» Material to process
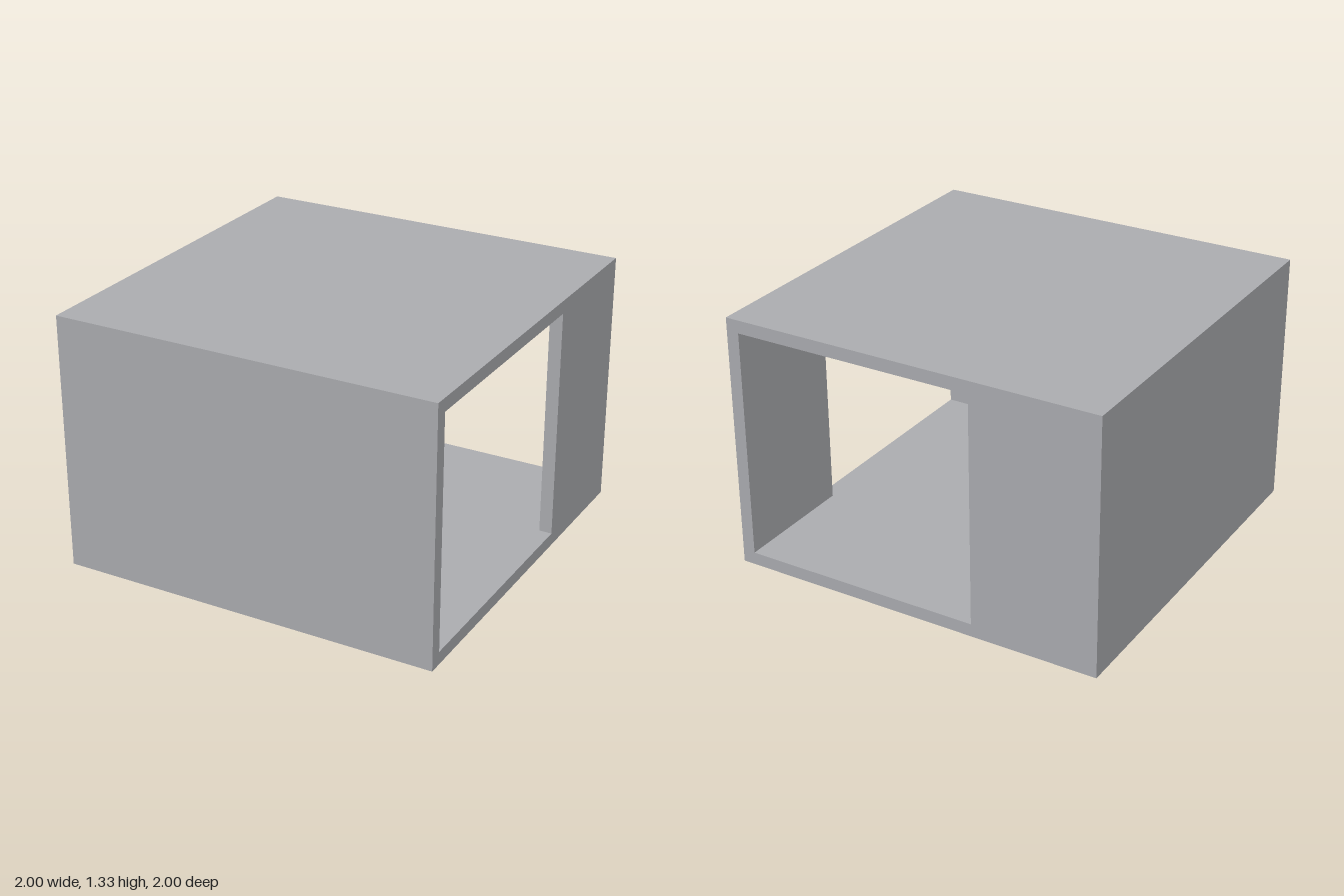
import * as THREE from 'three';

const H = 1.333;      // total height
const T = 0.067;      // panel thickness
const JAMB = -0.333;  // edge of both openings
const INNER = 1 - T;  // inner face of the walls

// Extrudes a plan outline of [x, z] points upwards between two heights
function extrudePlan(points, y0, y1) {
  const shape = new THREE.Shape(points.map(([x, z]) => new THREE.Vector2(x, -z)));
  const geometry = new THREE.ExtrudeGeometry(shape, { depth: y1 - y0, bevelEnabled: false });
  geometry.rotateX(-Math.PI / 2);
  geometry.translate(0, y0, 0);
  return geometry;
}

export function createModel() {
  const group = new THREE.Group();
  group.name = 'openBox';
  const grey = new THREE.MeshStandardMaterial({ name: 'grey', color: 0xaaabaf });

  const add = (name, points, y0, y1) => {
    const mesh = new THREE.Mesh(extrudePlan(points, y0, y1), grey);
    mesh.name = name;
    group.add(mesh);
  };

  // Floor and roof panels
  const square = [[-1, 1], [1, 1], [1, -1], [-1, -1]];
  add('floor', square, 0, T);
  add('roof', square, H - T, H);

  // Closed front and side walls, returning along part of the back
  add('walls', [
    [-1, 1], [1, 1], [1, INNER], [-INNER, INNER],
    [-INNER, -INNER], [JAMB, -INNER], [JAMB, -1], [-1, -1],
  ], T, H - T);

  // Short wall at the back corner, between the two openings
  add('cornerWall', [[INNER, JAMB], [1, JAMB], [1, -1], [INNER, -1]], T, H - T);

  return group;
}
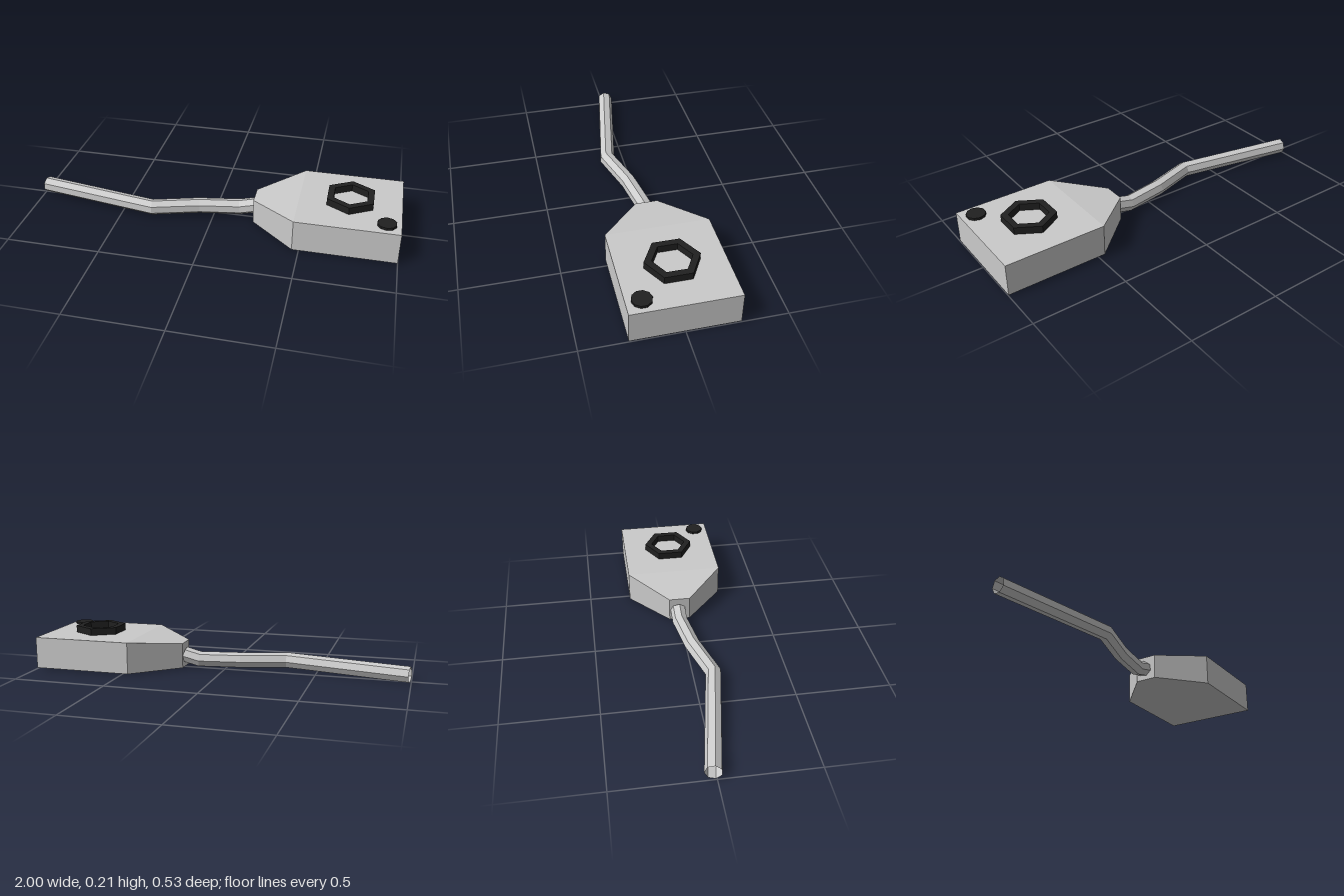
import * as THREE from 'three';

const shellGrey = new THREE.MeshStandardMaterial({ color: 0xcbcbcb });
shellGrey.name = 'shellGrey';
const cableGrey = new THREE.MeshStandardMaterial({ color: 0xcccccc, side: THREE.DoubleSide });
cableGrey.name = 'cableGrey';
const black = new THREE.MeshStandardMaterial({ color: 0x202020 });
black.name = 'black';

// Splits shared corners so every face is flat shaded
function faceted(geometry) {
  const g = geometry.index ? geometry.toNonIndexed() : geometry;
  g.computeVertexNormals();
  return g;
}

function addMesh(group, name, geometry, material) {
  const mesh = new THREE.Mesh(faceted(geometry), material);
  mesh.name = name;
  group.add(mesh);
  return mesh;
}

// Box of two segments, tapered toward the cable: [x, half width, top]
function bodyGeometry() {
  const sections = [[0.225, 0.058, 0.147], [0.465, 0.267, 0.18], [1, 0.267, 0.18]];
  const g = new THREE.BoxGeometry(2, 2, 2, 2, 1, 1);
  const p = g.attributes.position;
  for (let i = 0; i < p.count; i++) {
    const [x, half, top] = sections[Math.round(p.getX(i)) + 1];
    p.setXYZ(i, x, p.getY(i) > 0 ? top : 0.01, p.getZ(i) * half);
  }
  return g;
}

// Seven-sided open tube with mitred bends
function cableGeometry(points, radius, sides) {
  const path = points.map((p) => new THREE.Vector3(...p));
  const up = new THREE.Vector3(0, 1, 0);
  const positions = [];
  const index = [];
  path.forEach((p, i) => {
    const before = path[Math.max(i - 1, 0)];
    const after = path[Math.min(i + 1, path.length - 1)];
    const dirIn = p.clone().sub(before).normalize();
    const dirOut = after.clone().sub(p).normalize();
    const tangent = dirIn.add(dirOut).normalize();
    const side = tangent.clone().cross(up).normalize();
    const rise = side.clone().cross(tangent);
    for (let j = 0; j < sides; j++) {
      const a = THREE.MathUtils.degToRad(80) + (j / sides) * Math.PI * 2;
      const v = p.clone()
        .addScaledVector(side, Math.cos(a) * radius)
        .addScaledVector(rise, Math.sin(a) * radius);
      positions.push(v.x, v.y, v.z);
      if (i > 0) {
        const k = (j + 1) % sides;
        const a0 = (i - 1) * sides + j, b0 = (i - 1) * sides + k;
        const a1 = i * sides + j, b1 = i * sides + k;
        index.push(a0, a1, b1, a0, b1, b0);
      }
    }
  });
  // Keep the winding facing outward
  for (let t = 0; t < index.length; t += 3) {
    const [a, b, c] = [0, 1, 2].map((n) => new THREE.Vector3().fromArray(positions, index[t + n] * 3));
    const ring = Math.floor(index[t] / sides);
    const normal = b.clone().sub(a).cross(c.clone().sub(a));
    const next = path[Math.min(ring + 1, path.length - 1)];
    const mid = path[ring].clone().add(next).multiplyScalar(0.5);
    const out = a.add(b).add(c).divideScalar(3).sub(mid);
    const axis = next.clone().sub(path[ring]).normalize();
    out.addScaledVector(axis, -out.dot(axis));
    if (normal.dot(out) < 0) [index[t + 1], index[t + 2]] = [index[t + 2], index[t + 1]];
  }
  const g = new THREE.BufferGeometry();
  g.setAttribute('position', new THREE.Float32BufferAttribute(positions, 3));
  g.setIndex(index);
  return g;
}

// Hexagon outline with corners toward the front and back
function hexagon(radius, Type) {
  const corners = [];
  for (let i = 0; i < 6; i++) {
    const a = Math.PI / 2 + (i * Math.PI) / 3;
    corners.push(new THREE.Vector2(Math.cos(a) * radius, Math.sin(a) * radius));
  }
  return new Type(corners);
}

export function createModel() {
  const model = new THREE.Group();
  model.name = 'wiredController';

  addMesh(model, 'body', bodyGeometry(), shellGrey);

  const cablePath = [
    [-0.993, 0.046, -0.017], [-0.327, 0.053, 0.1], [-0.08, 0.054, 0.027],
    [0.14, 0.055, -0.009], [0.226, 0.077, -0.009],
  ];
  addMesh(model, 'cable', cableGeometry(cablePath, 0.043, 7), cableGrey);

  // Raised six-sided ring on the top face
  const ringShape = hexagon(0.138, THREE.Shape);
  ringShape.holes.push(hexagon(0.1, THREE.Path));
  const ring = addMesh(model, 'hexagonRing',
    new THREE.ExtrudeGeometry(ringShape, { depth: 0.039, bevelEnabled: false }), black);
  ring.rotation.x = -Math.PI / 2;
  ring.position.set(0.731, 0.179, -0.002);

  // Small round button in the front corner
  const button = addMesh(model, 'button', new THREE.CylinderGeometry(0.05, 0.05, 0.014, 10), black);
  button.position.set(0.926, 0.186, 0.19);

  return model;
}
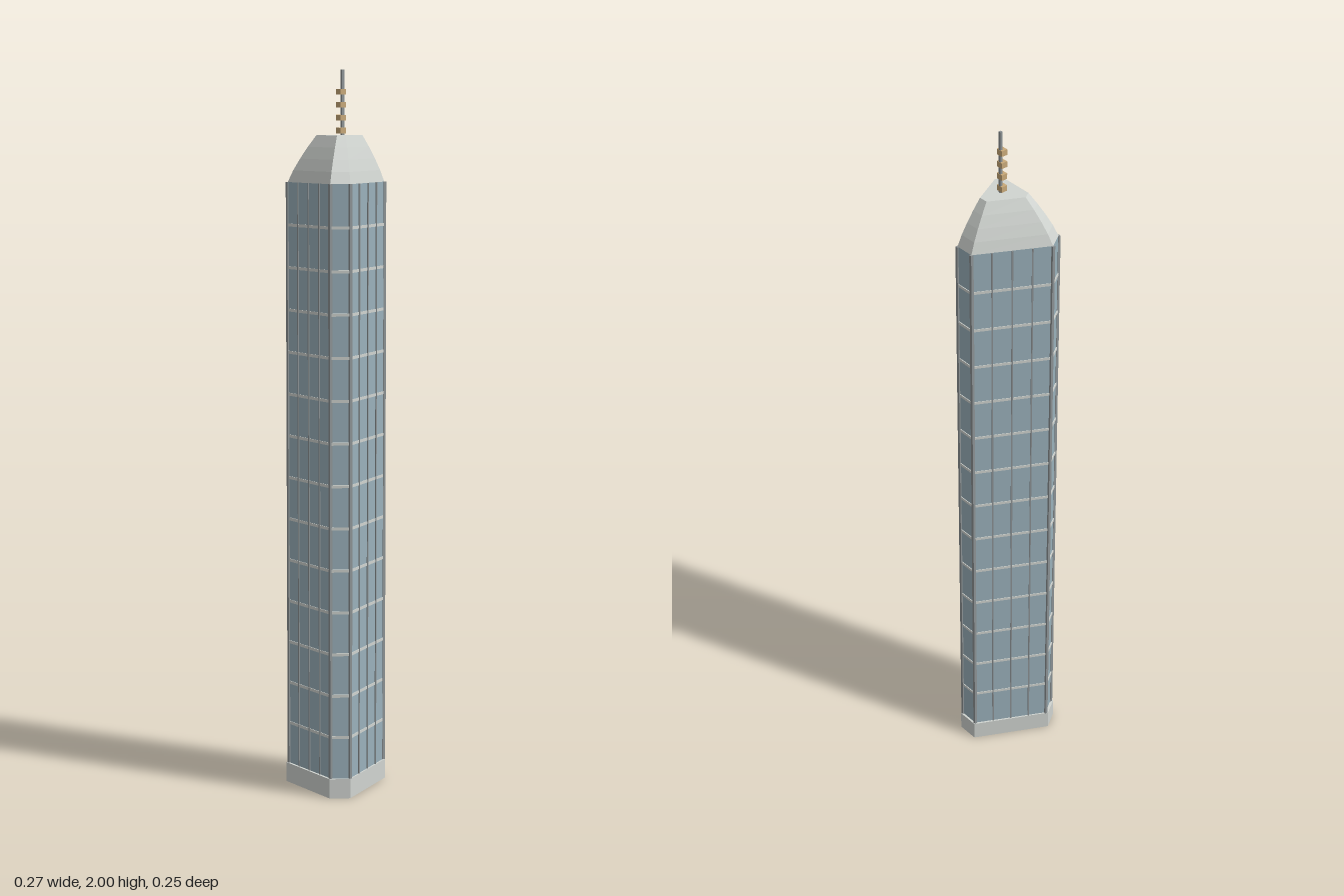
import * as THREE from 'three';

const mat = (name, color, flatShading = true) => new THREE.MeshStandardMaterial({ name, color, flatShading });

// Half-plan mirrored into a triangle with clipped corners, counter-clockwise from above
const plan = (half) => [[-half[0][0], half[0][1]], ...half, ...half.slice(1).reverse().map(([x, z]) => [-x, z])];
const scaled = (pts, s) => pts.map(([x, z]) => [x * s, z * s]);

// Closed solid through rings of { y, pts }
function loft(rings) {
  const pos = [];
  const tri = (...v) => v.forEach((p) => pos.push(...p));
  const at = (r, i) => { const [x, z] = r.pts[i % r.pts.length]; return [x, r.y, z]; };
  const n = rings[0].pts.length, last = rings[rings.length - 1];
  for (let i = 0; i < n; i++) {
    for (let k = 0; k < rings.length - 1; k++) {
      const a = at(rings[k], i), b = at(rings[k], i + 1), c = at(rings[k + 1], i + 1), d = at(rings[k + 1], i);
      tri(a, b, c); tri(a, c, d);
    }
    tri([0, last.y, 0], at(last, i), at(last, i + 1));
    tri([0, rings[0].y, 0], at(rings[0], i + 1), at(rings[0], i));
  }
  const g = new THREE.BufferGeometry();
  g.setAttribute('position', new THREE.Float32BufferAttribute(pos, 3));
  g.computeVertexNormals();
  return g;
}

export function createModel() {
  const root = new THREE.Group();
  root.name = 'skyscraper';
  const stone = mat('pale stone', 0xd0d4d0);
  const glass = mat('blue glass', 0x9ab1bb);
  const frame = mat('grey metal', 0x8c9294);
  const brass = mat('tan brass', 0xc8a878);
  const add = (name, geo, material, x = 0, y = 0, z = 0, ry = 0) => {
    const m = new THREE.Mesh(geo, material);
    m.name = name;
    m.position.set(x, y, z);
    m.rotation.y = ry;
    root.add(m);
    return m;
  };

  const basePlan = plan([[0.105, 0.123], [0.136, 0.075], [0.031, -0.125]]);
  const towerPlan = plan([[0.1, 0.116], [0.13, 0.071], [0.028, -0.119]]);
  const roofPlan = plan([[0.048, 0.056], [0.061, 0.036], [0.013, -0.055]]);
  const y0 = 0.055, y1 = 1.695, h = y1 - y0;

  // Plinth and glazed shaft
  add('plinth', loft([{ y: 0, pts: basePlan }, { y: y0, pts: basePlan }]), stone);
  add('glassShaft', loft([{ y: y0, pts: towerPlan }, { y: y1, pts: towerPlan }]), glass);

  // Floor bands
  const bandPlan = scaled(towerPlan, 1.018);
  const band = loft([{ y: -0.004, pts: bandPlan }, { y: 0.004, pts: bandPlan }]);
  for (let i = 1; i < 14; i++) add('floorBand', band, stone, 0, y0 + (h * i) / 14, 0);

  // Corner posts, and mullions dividing each wide side into four bays
  const post = new THREE.BoxGeometry(0.008, h, 0.008);
  const mullion = new THREE.BoxGeometry(0.004, h, 0.006);
  towerPlan.forEach(([x, z], i) => {
    const [bx, bz] = towerPlan[(i + 1) % 6];
    add('cornerPost', post, frame, x, y0 + h / 2, z);
    if (Math.hypot(bx - x, bz - z) < 0.1) return;
    for (const t of [0.25, 0.5, 0.75]) {
      add('mullion', mullion, frame, x + (bx - x) * t, y0 + h / 2, z + (bz - z) * t, Math.atan2(z - bz, bx - x));
    }
  });

  // Gently bowed tapering crown
  const crown = [[0, 0], [0.25, 0.19], [0.5, 0.43], [0.75, 0.7], [1, 1]].map(([v, t]) => ({
    y: y1 + 0.128 * v,
    pts: towerPlan.map(([x, z], i) => [x + (roofPlan[i][0] - x) * t, z + (roofPlan[i][1] - z) * t]),
  }));
  add('crown', loft(crown), stone);

  // Mast with stacked blocks
  add('mast', new THREE.BoxGeometry(0.007, 0.18, 0.007), frame, 0, 1.91, 0.003);
  const block = new THREE.BoxGeometry(0.02, 0.016, 0.018);
  for (let i = 0; i < 4; i++) add('mastBlock', block, brass, 0, 1.835 + i * 0.035, 0.008);
  return root;
}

» Your task
Please return only the lines above, starting at the line that has "and glazed shaft" and ending at the line that has "-0.004, pts: bandPlan", keeping both and leaving each one unchanged.

» Response to this exercise
  // Plinth and glazed shaft
  add('plinth', loft([{ y: 0, pts: basePlan }, { y: y0, pts: basePlan }]), stone);
  add('glassShaft', loft([{ y: y0, pts: towerPlan }, { y: y1, pts: towerPlan }]), glass);

  // Floor bands
  const bandPlan = scaled(towerPlan, 1.018);
  const band = loft([{ y: -0.004, pts: bandPlan }, { y: 0.004, pts: bandPlan }]);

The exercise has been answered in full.